I came across this photograph – number 28 of 33 fun snapshots taken at just the perfect, split-second moment:
Eyes squeezed tightly shut against the explosion of watery, soapy wonderful, the child’s smile is captured just as it changes from delight to surprise. Seeing this picture I bet that we all stopped, smiled and remembered what it was like to chase and annihilate bubbles. Sometimes the race to see how many we could pop was even more fun than creating them with our various blowers and wands.
After all, a bubble is just a thin, iridescent film of soapy water filled with air. How does something so simple and common bring such smiles to our faces? Even looking up the scientific makeup of a bubble didn’t take away the tendency inside to smile as I read the facts: “The film that makes the bubble has three layers. A thin layer of water is sandwiched between two layers of soap molecules. Each soap molecule is oriented so that its polar (hydrophilic) head faces the water, while its hydrophobic hydrocarbon tail extends away from the water layer. (I know you’re smiling now.) No matter what shape a bubble has initially, it will try to become a sphere.
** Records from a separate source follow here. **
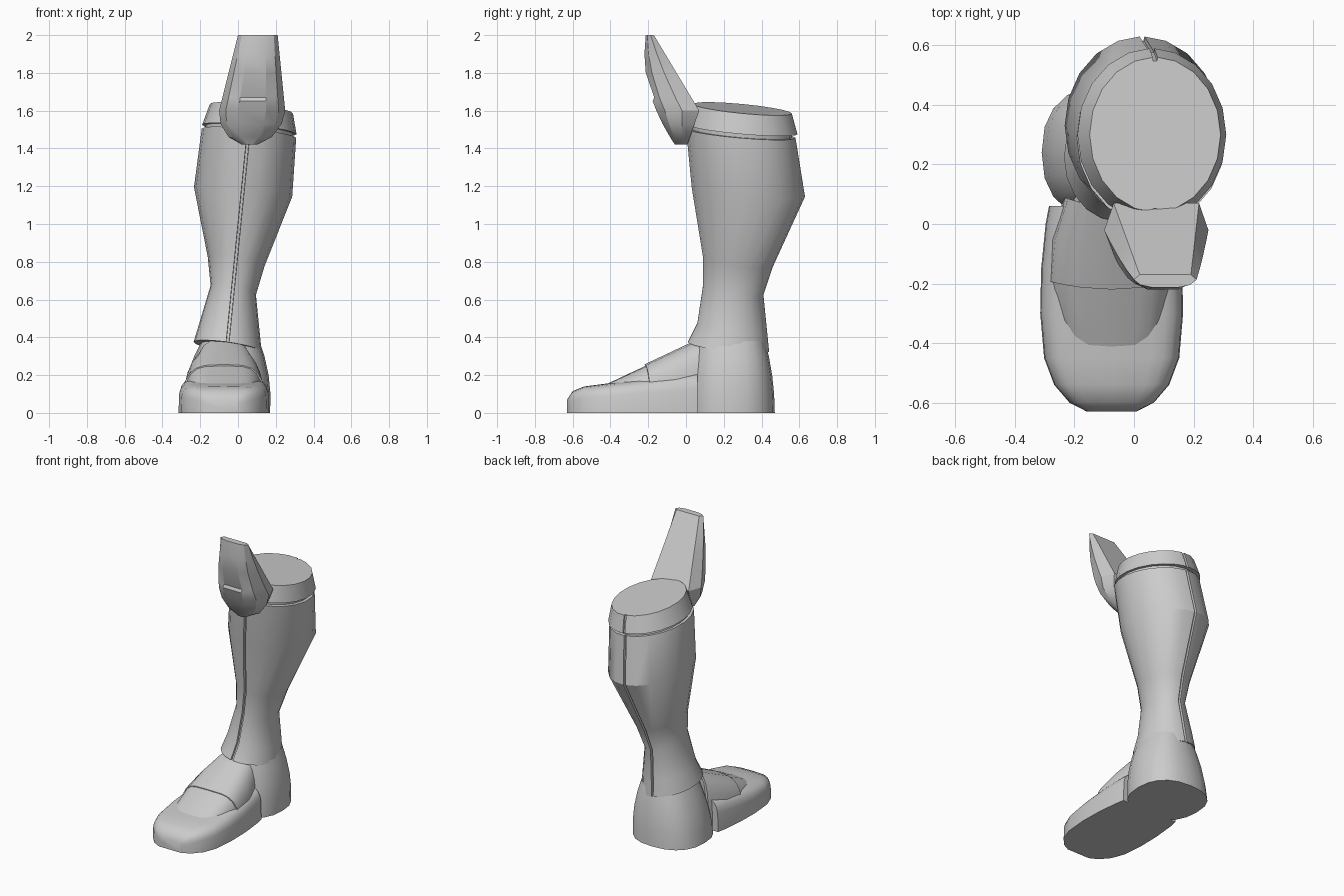
import bpy, bmesh, math

cube = bpy.data.objects.get("Cube")
if cube:
    bpy.data.objects.remove(cube)

grey = bpy.data.materials.new("light grey armour")
grey.use_nodes = True
COLOUR = (0.6, 0.6, 0.6, 1)
grey.diffuse_color = COLOUR
grey.node_tree.nodes["Principled BSDF"].inputs["Base Color"].default_value = COLOUR


def loft(name, rings, smooth_angle):
    """Skin a list of equal closed rings and cap both ends."""
    bm = bmesh.new()
    loops = [[bm.verts.new(point) for point in ring] for ring in rings]
    count = len(loops[0])
    for lower, upper in zip(loops, loops[1:]):
        for i in range(count):
            j = (i + 1) % count
            bm.faces.new((lower[i], lower[j], upper[j], upper[i]))
    bm.faces.new(loops[0][::-1])
    bm.faces.new(loops[-1])
    bmesh.ops.recalc_face_normals(bm, faces=bm.faces)
    mesh = bpy.data.meshes.new(name)
    bm.to_mesh(mesh)
    bm.free()
    mesh.materials.append(grey)
    obj = bpy.data.objects.new(name, mesh)
    bpy.context.collection.objects.link(obj)
    bpy.ops.object.select_all(action='DESELECT')
    obj.select_set(True)
    bpy.context.view_layer.objects.active = obj
    bpy.ops.object.shade_smooth_by_angle(angle=math.radians(smooth_angle))


def rounded(angle, power):
    """Point on a unit superellipse."""
    c, s = math.cos(angle), math.sin(angle)
    return (math.copysign(abs(c) ** (2 / power), c),
            math.copysign(abs(s) ** (2 / power), s))


def leg_ring(z, half_width, front, back, groove=0.0):
    """Tilted oval around the leaning leg axis, grooved at front and back."""
    centre_x = 0.1 * z - 0.09
    centre_y, depth = (front + back) / 2, (back - front) / 2
    sides = 20
    samples = []
    for i in range(sides):
        angle = math.tau * i / sides
        if groove and i % (sides // 2) == sides // 4:
            lip = 0.008 / half_width
            samples += [(angle - lip, 0), (angle - lip * 0.8, groove),
                        (angle + lip * 0.8, groove), (angle + lip, 0)]
        else:
            samples.append((angle, 0))
    ring = []
    for angle, cut in samples:
        c, s = math.cos(angle), math.sin(angle)
        ring.append((centre_x + half_width * c, centre_y + (depth - cut) * s,
                     z - 0.025 * c - 0.025 * s))
    return ring


# Shin guard: two shells meeting in a front and a back seam
shin_sections = [
    (0.35, 0.18, 0.01, 0.44),
    (0.45, 0.16, 0.06, 0.43),
    (0.65, 0.12, 0.09, 0.41),
    (0.8, 0.15, 0.09, 0.46),
    (1.17, 0.26, 0.03, 0.63),
    (1.48, 0.25, 0, 0.58),
]
loft("shin_guard", [leg_ring(*section, groove=0.015) for section in shin_sections], 30)

# Recessed core in the gap below the cuff, then the closed cuff
loft("cuff_core", [leg_ring(z, 0.23, 0.03, 0.56) for z in (1.4, 1.55)], 30)
loft("cuff", [leg_ring(1.5, 0.25, 0.01, 0.59, groove=0.012),
              leg_ring(1.61, 0.22, 0.04, 0.56, groove=0.012)], 30)


# Knee guard: faceted plate, flat sloping back, bowed front, round lower end
def knee_ring(z):
    rise = z - 1.6
    centre = 0.075 * (1 + rise)
    if rise > 0:
        half_width = 0.175 * (1 - rise)
        back = 0.07 - 0.6 * rise
    else:
        half_width = 0.175 * math.sqrt(1 - (rise / 0.185) ** 2)
        back = 0.07 + 0.35 * rise
    front = 0.7 * (1.9 - z) ** 2 - 0.22
    depth = back - front
    # The kneecap stands proud below a small step
    recess = 0.015 if 1.66 < z < 1.7 else 0
    half = [(0.82, back), (1, back - 0.4 * depth),
            (0.8, front + 0.2 * depth), (0.42, front + recess)]
    return ([(centre + half_width * u, y, z) for u, y in half]
            + [(centre - half_width * u, y, z) for u, y in reversed(half)])


knee_heights = (1.42, 1.46, 1.53, 1.6, 1.65, 1.67, 1.8, 1.9, 2)
loft("knee_guard", [knee_ring(z) for z in knee_heights], 25)


# Heel block: squarish oval tapering towards the ankle
def heel_ring(z, sides=20):
    ring = []
    for i in range(sides):
        u, v = rounded(math.tau * i / sides, 2.4)
        ring.append((0.08 * z - 0.07 + (0.24 - 0.6 * z * z) * u,
                     0.24 + (0.23 - 0.35 * z * z) * v, z))
    return ring


loft("heel", [heel_ring(z) for z in (0, 0.1, 0.2, 0.3, 0.38)], 35)


# Foot parts: arched cross-sections from toe to ankle
def arch(y, half_width, top, power, bow=0.0, steps=12):
    ring = []
    for i in range(steps + 1):
        u, v = rounded(math.pi * i / steps, power)
        ring.append((half_width * u - 0.075, y + bow * u * u, top * max(v, 0)))
    return ring


def sole_section(y):
    reach = 0.34 if y < -0.3 else 0.6
    half_width = 0.24 * (1 - abs((y + 0.3) / reach) ** 2.5) ** 0.4
    top = min(0.21 + 0.13 * y, 0.07 + 1.5 * (y + 0.63))
    return arch(y, half_width, top, power=5)


def upper_section(y, extra=0.0, bow=0.0):
    half_width = 0.21 - 0.9 * (y + 0.2) ** 2 + extra
    top = 0.35 + 0.47 * y + extra
    return arch(y, half_width, top, power=3.5, bow=bow)


sole_stations = (-0.63, -0.6, -0.54, -0.45, -0.3, -0.15, 0, 0.06)
loft("sole_and_toe_cap", [sole_section(y) for y in sole_stations], 40)
loft("foot_upper", [upper_section(y) for y in (-0.47, -0.36, -0.2, -0.06, 0.1)], 40)

# Instep plate overlapping the upper, with a bowed front lip
loft("instep_plate", [upper_section(y, extra=0.01, bow=0.03)
                      for y in (-0.22, -0.08, 0.06)], 40)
Though soap bubbles are traditionally made from (you guessed it) soap, most bubble solutions consist of detergent in water.”
The how of it just doesn’t matter. Bubbles are fun. Bubbles make children giggle uncontrollably. Bubbles get us to gaze in wonder at miniature rainbows dancing across the lawn. Birdseed is out and bubbles now greet newlywed couples as they leave the celebration for the rest of their lives. Perhaps bubbles transport us back to our childhoods and give us a great excuse to play with abandon again. Kids blow bubbles in their milk, in the bathtub and with a twinkle of the eye dare you to make them to stop without your laughing with them.
Laughter is good for the soul ~ good for the body as well. It soothes the cranky as really, there is just no angry way to say bubbles.
Go play – make some bubbles. Some even make a living at it!